The Haunted House edited by Charles Dickens, A Book Review

I was excited to read this one for the Readers Imbibing Peril challenge. The short stories in here include work by Charles Dickens, Elizabeth Gaskell, and Wilkie Collins, some of my favorite authors ever, and, judging by the title, it fits the challenge perfectly.

The Haunted House is a collection of works first commissioned by Dickens for one of his famous Christmas annuals, this one for All Year Round. It has work by Dickens, Wilkie Collins, Elizabeth Gaskell), and by lesser-known (to me, anyway) authors Hesba Stretton, George Agustus Sala, and Adelaide Anne Proctor. Promising!

It didn't quite fulfill my hopes. For one thing, it is not really RIP material. The frame story establishes early that the house isn't really haunted. The "ghosts" the guests face are those of memory or make-believe and fairly benign.

The stories also failed to live up to my literary expectations which were, as I said, high. Consider: Collins is the author of Moonstone and Woman in White, two books I cannot rave enough about. His other books don't move me to raving, but I've still enjoyed them. Dickens inevitably manages to suck me into his stories, even when I want to remain aloof (Esther in Bleak House irritates me to no end. Does this stop me from getting drawn in? It does not.) Gaskell wrote Cranford, another of my favorite books. I didn't know the other authors, but was willing to meet new winners. But... not here. Of the authors, only Colllins troubles to make his tale at all suspenseful. George Augustus Sala writes a humorous dream tale that failed to amuse. The others were lackluster to irritating. Hesba Stretton wrote a "frivolous woman reformed" tale that had me gritting my teeth (Victorian literature is full of such tales, and they are often irritating). Gaskell's tale of the judge haunted by a long ago choice was the only one that at all deserved the epitaph "haunting."

Conclusion? Read something else by Dickens, Collins, or Gaskell and give this a miss.

1 comment:

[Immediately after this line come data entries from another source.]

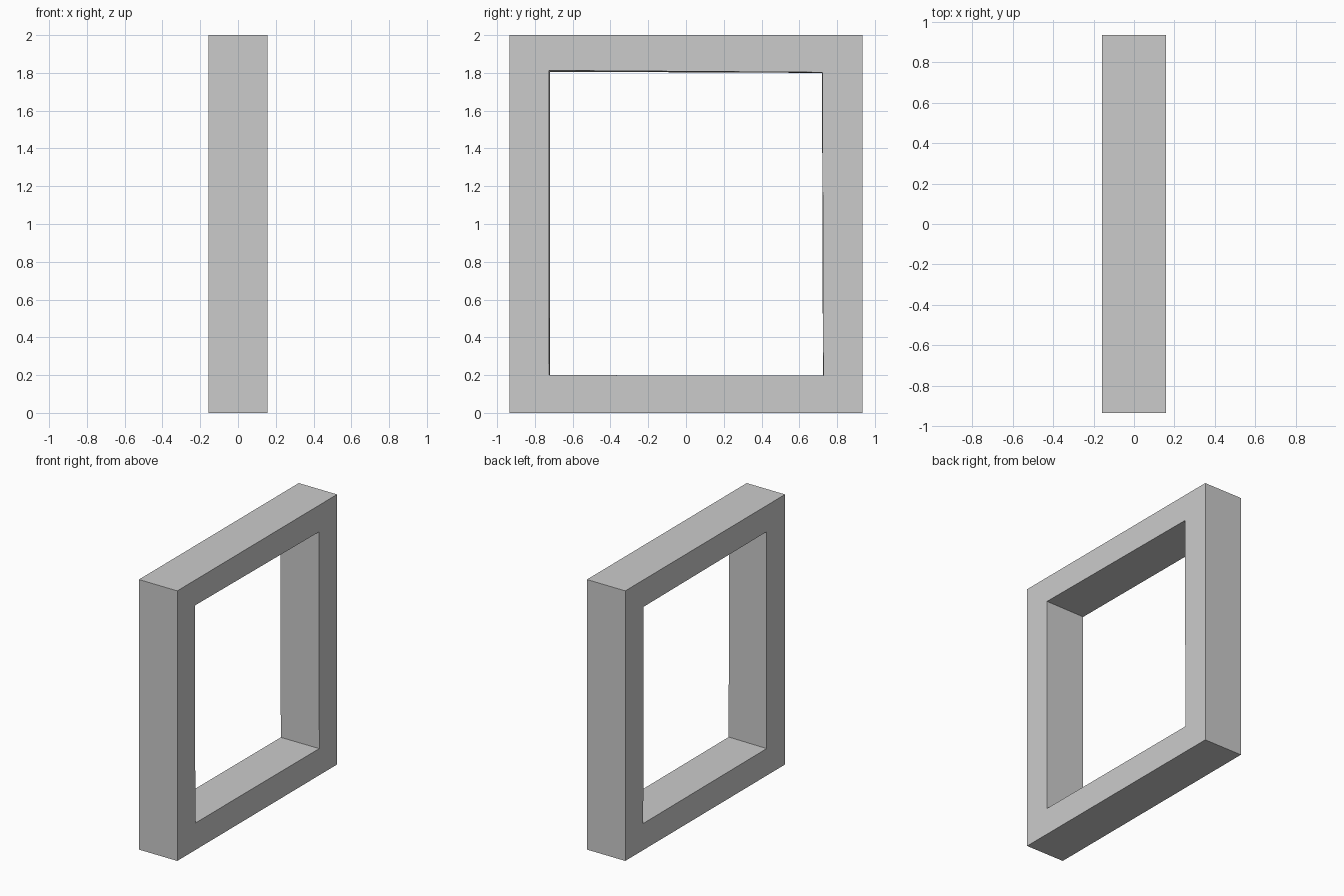
import bpy
import bmesh

if "Cube" in bpy.data.objects:
    bpy.data.objects.remove(bpy.data.objects["Cube"])

HALF_DEPTH = 0.157
OUTER = [(-0.935, 0), (0.935, 0), (0.935, 2), (-0.935, 2)]
# Opening corners (y, z), slightly uneven between the two faces
INNER_RIGHT = [(-0.724, 0.20), (0.727, 0.197), (0.722, 1.803), (-0.726, 1.813)]
INNER_LEFT = [(-0.72, 0.20), (0.725, 0.197), (0.72, 1.80), (-0.72, 1.806)]

bm = bmesh.new()


def loop(x, corners):
    return [bm.verts.new((x, y, z)) for y, z in corners]


# Four corner loops, bridged in a ring to form the frame
rings = [
    loop(HALF_DEPTH, OUTER),
    loop(HALF_DEPTH, INNER_RIGHT),
    loop(-HALF_DEPTH, INNER_LEFT),
    loop(-HALF_DEPTH, OUTER),
]
for r in range(4):
    a, b = rings[r], rings[(r + 1) % 4]
    for i in range(4):
        j = (i + 1) % 4
        bm.faces.new((a[i], a[j], b[j], b[i]))
bmesh.ops.recalc_face_normals(bm, faces=bm.faces)

mesh = bpy.data.meshes.new("window_frame")
bm.to_mesh(mesh)
bm.free()
frame = bpy.data.objects.new("window_frame", mesh)
bpy.context.collection.objects.link(frame)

  1. Sorry to hear this didn't live up to your expectations, always so disappointing. As for Collins, I read the Moonstone a while back and loved it...I have Woman in White on my to-read list.